__Assignment__
Each line below that carries the string "sheet" must appear in the answer.

.....

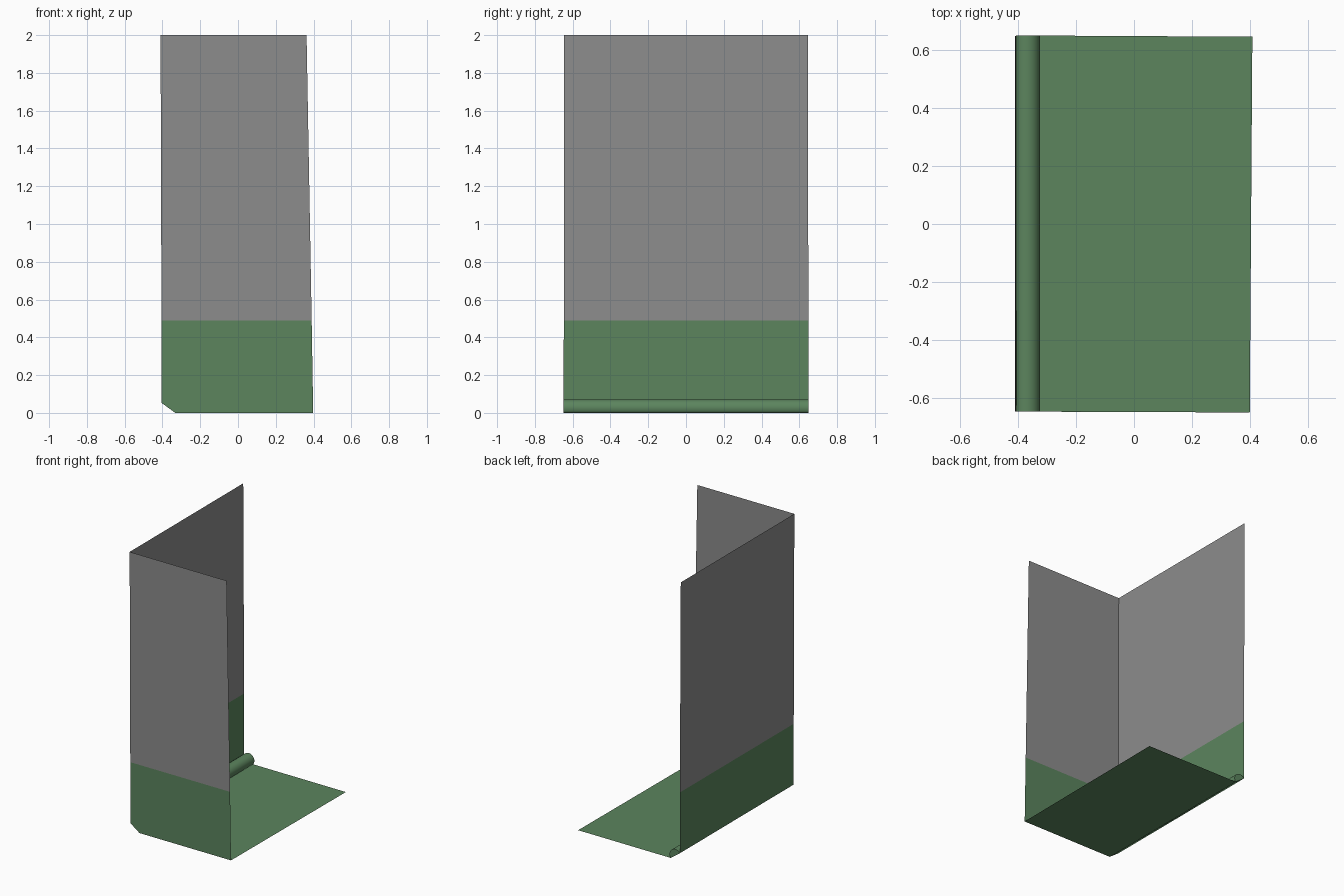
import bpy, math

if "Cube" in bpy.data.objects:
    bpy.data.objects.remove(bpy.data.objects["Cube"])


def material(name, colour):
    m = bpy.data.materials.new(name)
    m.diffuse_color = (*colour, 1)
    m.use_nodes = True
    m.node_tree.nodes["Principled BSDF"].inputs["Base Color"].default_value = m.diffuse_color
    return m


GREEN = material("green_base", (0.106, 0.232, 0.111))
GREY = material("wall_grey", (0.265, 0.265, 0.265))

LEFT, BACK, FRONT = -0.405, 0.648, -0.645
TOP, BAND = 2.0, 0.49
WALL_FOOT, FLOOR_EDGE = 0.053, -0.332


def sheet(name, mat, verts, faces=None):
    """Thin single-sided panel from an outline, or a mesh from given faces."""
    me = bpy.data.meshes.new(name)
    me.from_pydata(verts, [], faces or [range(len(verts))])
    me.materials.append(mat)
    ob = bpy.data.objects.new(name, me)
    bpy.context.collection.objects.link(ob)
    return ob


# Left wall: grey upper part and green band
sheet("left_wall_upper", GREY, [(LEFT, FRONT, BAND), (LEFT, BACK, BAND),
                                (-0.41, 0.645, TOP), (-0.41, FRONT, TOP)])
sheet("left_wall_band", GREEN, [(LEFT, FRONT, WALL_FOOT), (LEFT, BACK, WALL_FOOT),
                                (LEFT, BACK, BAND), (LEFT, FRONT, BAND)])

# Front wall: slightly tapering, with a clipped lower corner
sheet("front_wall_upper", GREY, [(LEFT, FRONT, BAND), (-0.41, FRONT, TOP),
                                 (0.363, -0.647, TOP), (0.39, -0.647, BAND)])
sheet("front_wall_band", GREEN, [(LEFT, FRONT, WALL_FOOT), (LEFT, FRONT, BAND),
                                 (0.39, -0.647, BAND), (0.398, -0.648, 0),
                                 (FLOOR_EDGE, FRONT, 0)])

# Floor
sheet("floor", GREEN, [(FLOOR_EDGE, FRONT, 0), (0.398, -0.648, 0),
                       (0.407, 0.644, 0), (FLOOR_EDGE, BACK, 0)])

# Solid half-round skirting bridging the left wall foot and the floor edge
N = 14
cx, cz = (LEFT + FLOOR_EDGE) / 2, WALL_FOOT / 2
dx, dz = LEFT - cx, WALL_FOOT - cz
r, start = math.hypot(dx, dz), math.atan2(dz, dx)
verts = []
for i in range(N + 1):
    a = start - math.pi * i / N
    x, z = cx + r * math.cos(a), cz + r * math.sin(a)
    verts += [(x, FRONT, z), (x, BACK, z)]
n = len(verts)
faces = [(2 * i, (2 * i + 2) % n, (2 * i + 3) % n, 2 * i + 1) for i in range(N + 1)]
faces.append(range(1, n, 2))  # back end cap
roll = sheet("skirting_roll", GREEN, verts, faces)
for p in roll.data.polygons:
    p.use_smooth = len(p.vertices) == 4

.....

__Response to this task__
def sheet(name, mat, verts, faces=None):
sheet("left_wall_upper", GREY, [(LEFT, FRONT, BAND), (LEFT, BACK, BAND),
sheet("left_wall_band", GREEN, [(LEFT, FRONT, WALL_FOOT), (LEFT, BACK, WALL_FOOT),
sheet("front_wall_upper", GREY, [(LEFT, FRONT, BAND), (-0.41, FRONT, TOP),
sheet("front_wall_band", GREEN, [(LEFT, FRONT, WALL_FOOT), (LEFT, FRONT, BAND),
sheet("floor", GREEN, [(FLOOR_EDGE, FRONT, 0), (0.398, -0.648, 0),
roll = sheet("skirting_roll", GREEN, verts, faces)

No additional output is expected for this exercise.